In Jersey City, at that price, you got something that had been renovated within the last fifty years, was above ground, and had a management company who would occasionally make repairs if something broke. And you could pretty much find one whenever you wanted, rather than sleeping on a friend's couch for six months waiting for something to come up in your price range.
But if you didn't make that quality adjustment, it would seem like Jersey City and Manhattan were indistinguishable. They weren't. A person living in Manhattan was experiencing substantially lower housing quality than someone living in Jersey City, though of course, they were making up for it by being closer to the city's amenities.
People who are living in that "affordable" New York City housing are either living in subsidized housing, which has its own miseries, or they are living somewhere that is much smaller and less nicely appointed than their counterparts in other areas--and also, probably farther from work. They are probably sending their kids to a school where half the students drop out. Or they're stumping up for parochial school tuition, which their counterparts in Minneapolis don't have to do.
Does that matter? Well, one reason I left New York is that so many people seem to spend at least 50% of their income on housing--and while financially stupid, it's all too understandable. The housing supply is so constrained that virtually everyone is living with less space, light, and privacy than they consider to be the minimum acceptable standard for their income level. The temptation to spend more than you can really afford is constant, and nearly overwhelming.
What you're looking at in New York is a distorted market where most lower-income people are either being subsidized--in which case, their rent is low, but their building is unpleasant and they can't move--or where they're crammed into a very small space with what is, to a modern American's viewpoint, far too many other people. Is that better than having more space and a car in Riverside?

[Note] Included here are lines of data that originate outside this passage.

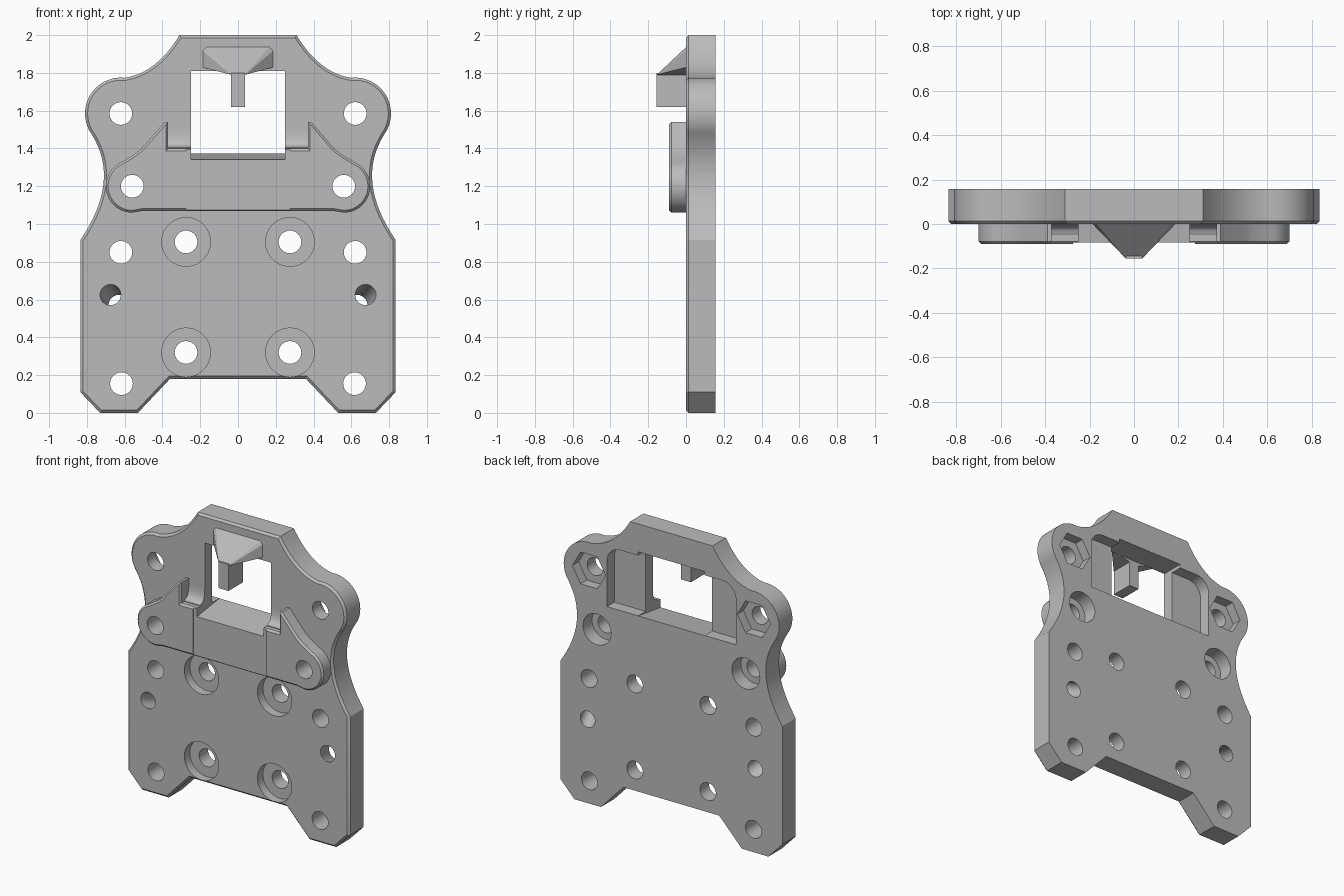
import bpy, bmesh
from math import sin, cos, radians

if "Cube" in bpy.data.objects:
    bpy.data.objects.remove(bpy.data.objects["Cube"])

grey = bpy.data.materials.new("plain grey")
grey.use_nodes = True
grey.diffuse_color = (0.5, 0.5, 0.5, 1)
grey.node_tree.nodes["Principled BSDF"].inputs["Base Color"].default_value = (0.5, 0.5, 0.5, 1)

BACK = 0.157


def arc(cx, cz, r, a0, a1, n=24):
    angles = [radians(a0 + (a1 - a0) * i / n) for i in range(n + 1)]
    return [(cx + r * cos(a), cz + r * sin(a)) for a in angles]


def circle(cx, cz, r, n=48):
    return arc(cx, cz, r, 0, 360, n)[:-1]


def sweep(a, c, b, n=16):
    """Quadratic curve from a to b, pulled towards c."""
    ts = [i / n for i in range(n + 1)]
    return [tuple((1 - t) ** 2 * p + 2 * t * (1 - t) * q + t * t * r
                  for p, q, r in zip(a, c, b)) for t in ts]


def mirrored(half):
    return half + [(-x, z) for x, z in reversed(half)]


def finish(name, bm):
    bmesh.ops.recalc_face_normals(bm, faces=bm.faces)
    mesh = bpy.data.meshes.new(name)
    bm.to_mesh(mesh)
    bm.free()
    mesh.materials.append(grey)
    ob = bpy.data.objects.new(name, mesh)
    bpy.context.collection.objects.link(ob)
    return ob


def prism(name, outline, lo, hi, axis="y", chamfer=0, shift=(0, 0)):
    """Extrude an (x, z) outline along y, or a (y, z) outline along x."""
    bm = bmesh.new()

    def ring(d, du=0, dv=0):
        return [bm.verts.new((u + du, d, v + dv) if axis == "y" else (d, u + du, v + dv))
                for u, v in outline]
    front, back = ring(lo), ring(hi, *shift)
    cap = bm.faces.new(front)
    bm.faces.new(back)
    n = len(outline)
    for i in range(n):
        j = (i + 1) % n
        bm.faces.new((front[i], front[j], back[j], back[i]))
    bmesh.ops.recalc_face_normals(bm, faces=bm.faces)
    if chamfer:
        bmesh.ops.bevel(bm, geom=list(cap.edges), offset=chamfer, segments=1,
                        affect="EDGES", clamp_overlap=True)
    return finish(name, bm)


def cut(cutter, *targets):
    cutter.hide_render = True
    for ob in targets:
        mod = ob.modifiers.new("cut", "BOOLEAN")
        mod.operation, mod.solver, mod.object = "DIFFERENCE", "EXACT", cutter
        bpy.context.view_layer.objects.active = ob
        bpy.ops.object.modifier_apply(modifier=mod.name)
    bpy.data.objects.remove(cutter)


def box(x0, x1, z0, z1):
    return [(x0, z0), (x1, z0), (x1, z1), (x0, z1)]


# Main plate with ears, waist and feet
half = [(0.31, 2.0)]
half += sweep((0.31, 2.0), (0.43, 1.80), (0.60, 1.774))[1:]
half += arc(0.62, 1.585, 0.19, 90, -36)
half += sweep((0.774, 1.473), (0.62, 1.23), (0.835, 0.915))[1:]
half += [(0.835, 0.11), (0.73, 0), (0.53, 0), (0.36, 0.18)]
plate = prism("plate", mirrored(half), 0, BACK, chamfer=0.014)

# Raised bracket with two lobes and upright tongues
half = [(0.275, 1.40), (0.37, 1.40), (0.37, 1.54), (0.388, 1.54)]
half += sweep((0.51, 1.40), (0.55, 1.365), (0.605, 1.335), 6)
half += arc(0.56, 1.2, 0.14, 65, -90)
half += [(0.50, 1.07)]
bracket = prism("bracket", mirrored(half), -0.09, 0.004, chamfer=0.017)
cut(prism("recess", box(-0.275, 0.275, 1, 1.5), -0.2, -0.083), bracket)

# Window with sloping sill, and the wider pocket behind it
window = [(-0.2, 1.325), (0.2, 1.38), (0.2, 1.81), (-0.2, 1.81)]
cut(prism("window", window, -0.25, 0.25, axis="x"), plate, bracket)
pocket = [(0.485, 1.375)] + arc(0.385, 1.685, 0.1, 0, 90, 12)
cut(prism("pocket", mirrored(pocket), 0.077, 0.3), plate)

# Holes
for s in (-1, 1):
    for x, z in ((0.62, 0.85), (0.617, 0.155), (0.62, 1.585),
                 (0.275, 0.905), (0.275, 0.32), (0.56, 1.2)):
        cut(prism("hole", circle(s * x, z, 0.06), -0.3, 0.3), plate, bracket)
    for z in (0.905, 0.32):
        cut(prism("counterbore", circle(s * 0.275, z, 0.129), -0.1, 0.06), plate)
    cut(prism("nut_trap", circle(s * 0.62, 1.585, 0.125, 6), 0.09, 0.3), plate)
    cut(prism("back_bore", circle(s * 0.56, 1.2, 0.105), 0.06, 0.3), plate)
    cut(prism("slanted_hole", circle(s * 0.69, 0.643, 0.055), -0.05, 0.205,
              shift=(s * -0.074, -0.09)), plate)

# Coved fillets beside the window
cove = [(0.004, 1.39), (-0.05, 1.39), (-0.05, 1.405)]
cove += sweep((-0.04, 1.41), (0, 1.415), (0, 1.50), 8) + [(0.004, 1.50)]
parts = [plate, bracket]
for side, lo, hi in (("right", -0.372, -0.25), ("left", 0.25, 0.372)):
    parts.append(prism(side + "_cove", cove, lo, hi, axis="x"))

# Tapered hood with a hanging post
bm = bmesh.new()
for s in (-1, 1):
    for co in ((0.17, 0.004, 1.94), (0.19, 0.004, 1.92), (0.19, 0.004, 1.83),
               (0.037, -0.155, 1.79), (0.037, 0, 1.79)):
        bm.verts.new((s * co[0], co[1], co[2]))
bmesh.ops.convex_hull(bm, input=bm.verts)
parts.append(finish("hood", bm))
parts.append(prism("post", box(-0.037, 0.037, 1.62, 1.80), -0.155, 0))

bpy.ops.object.select_all(action="DESELECT")
for ob in parts:
    ob.select_set(True)
bpy.context.view_layer.objects.active = plate
bpy.ops.object.shade_smooth_by_angle(angle=radians(25))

I lived in New York City for three decades. In fact, I just realized that I may well have been one of the "moderate income" households that CHP is analyzing. And while I don't regret a minute of my residence, I'm pretty sure that my life would have been financially easier almost anywhere else.